The Dr Claudine Gay debacle is a grim reminder of the contradictory standards that are at play.
The race-driven Salem-witch-trial-style roasting (which they called a congressional hearing) against Dr Gay has brought to the fore the intense standard that Black women are held to.
Climbing the ladder doesn’t afford us more safety. It makes us more subject to scrutiny. I’d wager that If Dr Gay had been a White Male President, she would not have resigned and she’d have been afforded more impunity.
Donald trump became President of an entire country despite dishing out advice to ‘grab p*****s’. In fact, Justice Neil Gorsuch faced accusations of plagiarism that far exceeded those against Dr. Gay. He was awarded a lifetime appointment to the U.S. Supreme Court.

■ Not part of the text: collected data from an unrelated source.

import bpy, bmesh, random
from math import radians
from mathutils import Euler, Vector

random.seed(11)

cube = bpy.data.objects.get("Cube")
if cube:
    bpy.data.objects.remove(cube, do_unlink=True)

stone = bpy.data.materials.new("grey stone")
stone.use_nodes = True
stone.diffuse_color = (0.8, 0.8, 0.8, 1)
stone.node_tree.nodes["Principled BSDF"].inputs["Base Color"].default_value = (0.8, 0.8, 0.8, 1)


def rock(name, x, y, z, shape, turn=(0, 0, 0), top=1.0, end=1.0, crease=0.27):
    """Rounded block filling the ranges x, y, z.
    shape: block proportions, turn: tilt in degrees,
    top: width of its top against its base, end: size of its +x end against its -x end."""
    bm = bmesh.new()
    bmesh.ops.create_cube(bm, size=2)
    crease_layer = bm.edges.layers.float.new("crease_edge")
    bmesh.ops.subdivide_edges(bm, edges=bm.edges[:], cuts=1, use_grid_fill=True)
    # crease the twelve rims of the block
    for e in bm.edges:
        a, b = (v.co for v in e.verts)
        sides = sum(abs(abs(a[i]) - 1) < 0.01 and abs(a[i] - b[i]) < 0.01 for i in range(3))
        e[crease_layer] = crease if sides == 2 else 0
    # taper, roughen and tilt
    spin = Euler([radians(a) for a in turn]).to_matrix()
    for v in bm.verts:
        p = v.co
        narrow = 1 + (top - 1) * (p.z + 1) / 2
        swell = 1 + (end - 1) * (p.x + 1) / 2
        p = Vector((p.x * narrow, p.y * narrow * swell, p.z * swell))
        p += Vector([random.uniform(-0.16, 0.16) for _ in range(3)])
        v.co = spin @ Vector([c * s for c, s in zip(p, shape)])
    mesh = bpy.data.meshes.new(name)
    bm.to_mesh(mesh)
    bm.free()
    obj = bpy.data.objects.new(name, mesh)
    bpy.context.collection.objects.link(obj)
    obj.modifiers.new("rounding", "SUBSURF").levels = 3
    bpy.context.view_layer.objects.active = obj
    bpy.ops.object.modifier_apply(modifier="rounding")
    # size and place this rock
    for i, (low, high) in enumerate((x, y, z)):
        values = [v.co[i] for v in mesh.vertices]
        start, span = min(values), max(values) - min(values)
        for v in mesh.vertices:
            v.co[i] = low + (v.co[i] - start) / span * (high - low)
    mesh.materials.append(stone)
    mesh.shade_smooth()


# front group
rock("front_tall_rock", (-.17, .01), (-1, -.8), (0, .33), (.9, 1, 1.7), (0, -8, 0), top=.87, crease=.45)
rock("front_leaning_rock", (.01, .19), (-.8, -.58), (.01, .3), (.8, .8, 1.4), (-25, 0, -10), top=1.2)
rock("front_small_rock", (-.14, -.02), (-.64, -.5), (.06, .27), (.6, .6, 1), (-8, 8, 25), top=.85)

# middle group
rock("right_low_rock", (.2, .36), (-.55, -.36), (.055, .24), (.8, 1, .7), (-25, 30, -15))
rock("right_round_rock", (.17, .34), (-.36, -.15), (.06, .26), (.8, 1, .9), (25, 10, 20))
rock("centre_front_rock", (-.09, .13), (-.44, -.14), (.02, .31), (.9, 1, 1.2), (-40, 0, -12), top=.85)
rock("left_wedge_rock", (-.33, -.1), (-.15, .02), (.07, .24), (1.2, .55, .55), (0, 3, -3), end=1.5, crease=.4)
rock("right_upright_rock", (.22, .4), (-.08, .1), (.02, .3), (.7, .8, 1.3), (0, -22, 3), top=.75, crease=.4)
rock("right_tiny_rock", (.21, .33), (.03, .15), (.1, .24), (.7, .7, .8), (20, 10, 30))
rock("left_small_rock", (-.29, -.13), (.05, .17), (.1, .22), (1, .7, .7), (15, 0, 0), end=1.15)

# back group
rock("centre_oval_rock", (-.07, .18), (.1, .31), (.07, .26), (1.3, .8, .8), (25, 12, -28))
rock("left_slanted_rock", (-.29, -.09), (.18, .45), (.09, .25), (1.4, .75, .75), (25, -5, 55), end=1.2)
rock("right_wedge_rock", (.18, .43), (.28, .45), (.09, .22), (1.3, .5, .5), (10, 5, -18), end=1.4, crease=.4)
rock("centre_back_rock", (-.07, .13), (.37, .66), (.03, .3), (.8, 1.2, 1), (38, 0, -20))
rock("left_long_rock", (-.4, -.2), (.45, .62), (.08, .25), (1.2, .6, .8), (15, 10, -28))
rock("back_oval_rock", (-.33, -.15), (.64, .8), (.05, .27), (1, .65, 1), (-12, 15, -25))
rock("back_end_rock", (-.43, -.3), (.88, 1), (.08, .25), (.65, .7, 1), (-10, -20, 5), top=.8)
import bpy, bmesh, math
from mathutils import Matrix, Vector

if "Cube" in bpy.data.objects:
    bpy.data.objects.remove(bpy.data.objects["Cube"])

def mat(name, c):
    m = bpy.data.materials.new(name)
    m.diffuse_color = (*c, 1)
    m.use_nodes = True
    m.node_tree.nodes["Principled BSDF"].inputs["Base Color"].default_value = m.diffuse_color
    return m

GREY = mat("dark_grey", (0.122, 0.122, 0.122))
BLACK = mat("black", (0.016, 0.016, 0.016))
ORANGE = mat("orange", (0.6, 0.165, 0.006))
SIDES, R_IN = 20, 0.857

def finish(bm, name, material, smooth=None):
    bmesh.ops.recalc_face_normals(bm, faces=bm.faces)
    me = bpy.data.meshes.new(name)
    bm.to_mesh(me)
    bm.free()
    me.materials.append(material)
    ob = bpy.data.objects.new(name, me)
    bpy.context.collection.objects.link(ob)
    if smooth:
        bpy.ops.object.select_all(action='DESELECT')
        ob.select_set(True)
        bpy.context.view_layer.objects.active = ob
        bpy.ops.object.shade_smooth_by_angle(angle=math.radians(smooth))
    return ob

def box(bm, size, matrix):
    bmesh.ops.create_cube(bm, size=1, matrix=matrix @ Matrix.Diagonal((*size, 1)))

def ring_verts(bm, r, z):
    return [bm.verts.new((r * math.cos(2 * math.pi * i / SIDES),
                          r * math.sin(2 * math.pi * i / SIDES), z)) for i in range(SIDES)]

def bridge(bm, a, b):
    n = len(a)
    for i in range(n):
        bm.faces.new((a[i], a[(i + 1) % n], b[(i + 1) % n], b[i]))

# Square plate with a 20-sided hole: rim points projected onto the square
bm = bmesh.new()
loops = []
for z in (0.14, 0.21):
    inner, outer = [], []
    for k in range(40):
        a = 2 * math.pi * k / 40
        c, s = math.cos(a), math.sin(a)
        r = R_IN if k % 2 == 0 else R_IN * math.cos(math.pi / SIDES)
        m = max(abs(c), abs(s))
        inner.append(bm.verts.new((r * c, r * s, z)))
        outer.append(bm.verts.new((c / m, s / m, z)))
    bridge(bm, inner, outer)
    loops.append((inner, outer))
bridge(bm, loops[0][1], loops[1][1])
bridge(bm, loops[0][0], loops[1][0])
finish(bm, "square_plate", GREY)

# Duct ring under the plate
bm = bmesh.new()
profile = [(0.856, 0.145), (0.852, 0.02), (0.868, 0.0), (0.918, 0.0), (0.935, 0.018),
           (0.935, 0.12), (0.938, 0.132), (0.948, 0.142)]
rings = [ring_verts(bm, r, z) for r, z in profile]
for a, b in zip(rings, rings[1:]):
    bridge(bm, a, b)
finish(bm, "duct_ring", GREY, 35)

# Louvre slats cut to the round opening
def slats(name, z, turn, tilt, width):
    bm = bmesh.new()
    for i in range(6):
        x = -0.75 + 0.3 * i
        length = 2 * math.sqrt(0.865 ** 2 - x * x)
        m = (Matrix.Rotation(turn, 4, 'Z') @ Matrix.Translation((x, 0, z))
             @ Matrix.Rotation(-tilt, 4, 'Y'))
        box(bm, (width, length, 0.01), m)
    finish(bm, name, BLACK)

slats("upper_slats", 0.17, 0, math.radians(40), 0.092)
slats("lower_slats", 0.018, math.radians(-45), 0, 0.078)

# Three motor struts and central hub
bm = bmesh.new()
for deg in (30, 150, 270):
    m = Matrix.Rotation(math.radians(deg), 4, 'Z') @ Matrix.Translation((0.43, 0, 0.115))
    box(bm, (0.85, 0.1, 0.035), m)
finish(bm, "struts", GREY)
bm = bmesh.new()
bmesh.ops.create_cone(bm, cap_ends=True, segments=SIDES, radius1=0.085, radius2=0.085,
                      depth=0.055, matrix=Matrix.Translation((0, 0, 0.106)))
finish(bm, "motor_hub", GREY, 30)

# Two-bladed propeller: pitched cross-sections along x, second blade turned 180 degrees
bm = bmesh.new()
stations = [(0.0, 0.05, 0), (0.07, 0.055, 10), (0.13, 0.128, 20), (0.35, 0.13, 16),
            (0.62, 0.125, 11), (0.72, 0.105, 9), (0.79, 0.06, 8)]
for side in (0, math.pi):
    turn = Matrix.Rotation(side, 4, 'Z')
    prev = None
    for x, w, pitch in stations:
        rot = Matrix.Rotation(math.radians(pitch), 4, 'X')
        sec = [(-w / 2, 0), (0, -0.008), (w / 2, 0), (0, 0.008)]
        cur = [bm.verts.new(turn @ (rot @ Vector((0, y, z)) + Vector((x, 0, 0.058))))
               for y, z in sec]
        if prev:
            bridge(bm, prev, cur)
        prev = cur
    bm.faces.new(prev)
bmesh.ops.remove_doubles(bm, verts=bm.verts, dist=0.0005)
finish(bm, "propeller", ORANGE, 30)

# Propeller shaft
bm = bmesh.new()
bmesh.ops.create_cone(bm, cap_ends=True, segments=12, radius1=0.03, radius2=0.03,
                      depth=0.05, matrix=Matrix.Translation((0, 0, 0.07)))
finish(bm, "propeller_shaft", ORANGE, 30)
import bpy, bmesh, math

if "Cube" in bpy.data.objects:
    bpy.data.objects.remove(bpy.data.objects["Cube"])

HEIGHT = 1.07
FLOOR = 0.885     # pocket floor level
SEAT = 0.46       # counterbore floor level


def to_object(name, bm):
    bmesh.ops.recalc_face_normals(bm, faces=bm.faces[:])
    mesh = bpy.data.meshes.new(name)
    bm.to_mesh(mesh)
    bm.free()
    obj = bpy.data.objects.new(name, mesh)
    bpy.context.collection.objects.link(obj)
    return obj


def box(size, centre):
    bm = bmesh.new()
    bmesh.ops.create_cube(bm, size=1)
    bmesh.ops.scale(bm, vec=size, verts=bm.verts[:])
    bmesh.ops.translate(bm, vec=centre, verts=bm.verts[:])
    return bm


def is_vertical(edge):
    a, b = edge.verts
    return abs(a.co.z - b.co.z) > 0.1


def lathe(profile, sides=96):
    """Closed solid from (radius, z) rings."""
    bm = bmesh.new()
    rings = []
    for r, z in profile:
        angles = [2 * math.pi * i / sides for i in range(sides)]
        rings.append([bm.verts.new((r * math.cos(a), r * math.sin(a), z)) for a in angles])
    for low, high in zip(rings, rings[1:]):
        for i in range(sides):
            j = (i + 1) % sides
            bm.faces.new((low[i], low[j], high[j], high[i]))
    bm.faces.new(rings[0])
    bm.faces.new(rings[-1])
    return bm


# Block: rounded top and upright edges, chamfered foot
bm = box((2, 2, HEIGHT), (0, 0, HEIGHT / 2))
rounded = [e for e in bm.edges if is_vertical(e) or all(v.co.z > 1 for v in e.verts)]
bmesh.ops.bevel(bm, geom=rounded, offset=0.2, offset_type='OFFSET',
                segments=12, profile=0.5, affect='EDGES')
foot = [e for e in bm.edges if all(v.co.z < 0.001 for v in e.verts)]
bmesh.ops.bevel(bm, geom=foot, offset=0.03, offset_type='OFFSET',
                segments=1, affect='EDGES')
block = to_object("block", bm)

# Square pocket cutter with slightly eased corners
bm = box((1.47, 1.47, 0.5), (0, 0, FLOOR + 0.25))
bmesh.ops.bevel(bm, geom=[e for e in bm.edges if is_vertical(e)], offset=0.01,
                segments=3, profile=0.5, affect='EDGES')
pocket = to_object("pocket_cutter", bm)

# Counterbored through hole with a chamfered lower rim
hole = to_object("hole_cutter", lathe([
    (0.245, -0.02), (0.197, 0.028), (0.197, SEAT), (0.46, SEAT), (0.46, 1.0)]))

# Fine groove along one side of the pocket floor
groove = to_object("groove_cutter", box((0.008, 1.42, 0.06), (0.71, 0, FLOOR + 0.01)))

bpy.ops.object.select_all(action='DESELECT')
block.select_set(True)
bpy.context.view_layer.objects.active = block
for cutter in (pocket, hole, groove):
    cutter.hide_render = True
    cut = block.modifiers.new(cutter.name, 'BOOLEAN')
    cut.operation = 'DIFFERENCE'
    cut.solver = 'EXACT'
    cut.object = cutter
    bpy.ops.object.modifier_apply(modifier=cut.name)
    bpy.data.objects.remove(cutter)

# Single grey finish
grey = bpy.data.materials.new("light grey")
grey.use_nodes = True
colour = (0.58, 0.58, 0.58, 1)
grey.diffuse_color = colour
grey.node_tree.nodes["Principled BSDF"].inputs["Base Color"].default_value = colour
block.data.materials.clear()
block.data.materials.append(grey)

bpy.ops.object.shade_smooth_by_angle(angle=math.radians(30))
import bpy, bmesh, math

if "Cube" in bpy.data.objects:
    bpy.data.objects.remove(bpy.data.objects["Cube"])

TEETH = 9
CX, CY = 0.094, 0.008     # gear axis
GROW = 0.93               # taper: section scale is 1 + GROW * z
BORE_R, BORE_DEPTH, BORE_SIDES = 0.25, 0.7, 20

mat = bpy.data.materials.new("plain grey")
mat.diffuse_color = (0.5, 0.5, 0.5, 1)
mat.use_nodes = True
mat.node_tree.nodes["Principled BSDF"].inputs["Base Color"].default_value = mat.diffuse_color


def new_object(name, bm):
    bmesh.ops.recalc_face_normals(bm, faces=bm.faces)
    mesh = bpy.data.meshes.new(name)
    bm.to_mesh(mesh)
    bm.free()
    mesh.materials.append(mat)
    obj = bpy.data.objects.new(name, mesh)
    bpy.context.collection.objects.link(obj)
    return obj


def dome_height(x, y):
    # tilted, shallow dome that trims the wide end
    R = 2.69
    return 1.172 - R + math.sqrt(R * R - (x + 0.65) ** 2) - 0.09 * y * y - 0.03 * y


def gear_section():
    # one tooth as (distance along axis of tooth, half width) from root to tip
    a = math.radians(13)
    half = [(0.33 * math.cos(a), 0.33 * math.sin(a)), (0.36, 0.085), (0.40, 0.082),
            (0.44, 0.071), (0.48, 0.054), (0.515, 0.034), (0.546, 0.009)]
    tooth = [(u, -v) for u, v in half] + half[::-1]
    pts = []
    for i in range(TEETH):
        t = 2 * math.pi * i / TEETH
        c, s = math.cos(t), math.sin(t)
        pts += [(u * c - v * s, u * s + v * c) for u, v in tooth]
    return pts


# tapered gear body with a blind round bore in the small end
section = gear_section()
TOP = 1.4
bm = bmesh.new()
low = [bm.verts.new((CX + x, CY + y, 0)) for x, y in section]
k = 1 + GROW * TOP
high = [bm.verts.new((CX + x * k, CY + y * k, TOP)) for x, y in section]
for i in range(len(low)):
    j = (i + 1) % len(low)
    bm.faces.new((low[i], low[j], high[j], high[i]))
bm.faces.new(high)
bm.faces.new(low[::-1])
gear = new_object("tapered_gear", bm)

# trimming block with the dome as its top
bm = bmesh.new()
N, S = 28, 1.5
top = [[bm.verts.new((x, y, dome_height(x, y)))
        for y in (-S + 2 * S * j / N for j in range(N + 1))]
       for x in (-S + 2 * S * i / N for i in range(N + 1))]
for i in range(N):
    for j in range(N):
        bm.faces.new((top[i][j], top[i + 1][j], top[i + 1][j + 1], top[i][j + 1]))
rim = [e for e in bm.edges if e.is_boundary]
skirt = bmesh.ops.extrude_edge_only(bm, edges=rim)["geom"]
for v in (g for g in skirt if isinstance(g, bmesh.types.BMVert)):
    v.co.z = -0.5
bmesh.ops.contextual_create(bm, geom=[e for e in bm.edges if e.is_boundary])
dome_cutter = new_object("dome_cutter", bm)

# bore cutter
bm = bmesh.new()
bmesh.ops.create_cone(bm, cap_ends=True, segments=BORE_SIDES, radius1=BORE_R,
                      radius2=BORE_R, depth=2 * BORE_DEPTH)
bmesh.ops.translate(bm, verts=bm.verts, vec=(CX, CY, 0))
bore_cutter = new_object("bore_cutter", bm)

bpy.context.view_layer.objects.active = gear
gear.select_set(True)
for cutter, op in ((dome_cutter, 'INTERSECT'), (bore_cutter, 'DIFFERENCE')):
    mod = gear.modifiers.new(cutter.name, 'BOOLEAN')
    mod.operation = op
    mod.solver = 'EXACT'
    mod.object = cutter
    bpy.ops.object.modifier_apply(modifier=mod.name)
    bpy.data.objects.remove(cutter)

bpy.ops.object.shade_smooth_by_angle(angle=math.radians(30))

Now, news has broken that Dr. Antoinette “Bonnie” Candia-Bailey sadly passed away this week on January 8th.
Family sources have officially confirmed Dr. Bailey died by suicide due to distress from “bullying and severe mistreatment” in her role as VP of Student Affairs at Lincoln University Missouri.
I am a black woman
the music of my song
some sweet arpeggio of tears
is written in a minor key
can be heard humming in the night
Can be heard
in the night.
Discussions have been rife about the additional scrutiny and lack of compassion and support that women of colour and in, particular Black women, face when we ascend, or attempt to ascend.
We consistently face an amplified and specific set of intersectional hurdles as we climb, all the while battling with isolation, stress, and depression. Guess what? It starts in school.
We contend with teachers who fail to see our ability, read our body language and look at us with suspicion. We grapple haplessly with a phenomenon known as “stereotype threat,” wherein there is an apprehension of validating negative stereotypes linked to our social identities.
I know now that It didn’t matter how well behaved I’d always been, how much of a joy my parents told me I was, I was a threat to this particular grammar schools position in the league table if they didn’t keep their feet on my neck. Our lack of oxygen matters not a jot.
I wonder, how many other school reports there are like mine. Of course, in the 24 years that have passed since I passed my A’Levels, I’ve told myself it was character building. It made me thick skinned, case-hardened, armour plated.
That I defied their odds and ascended despite and in spite of their agenda. Of course, I’ve consistently over achieved in every setting since and from time to time I may have even told them to ‘stick that in your pipe and smoke it’ under my breath.
And Still I Rise I tell myself. And in my newly published book, I thanked the teachers who told me I would never achieve a thing, and the teachers who told me I would.
”What else, after all, can we do?Daniella Maison BA (Hons) MAEDITOR OF SOCIAL CAUSE ISSUES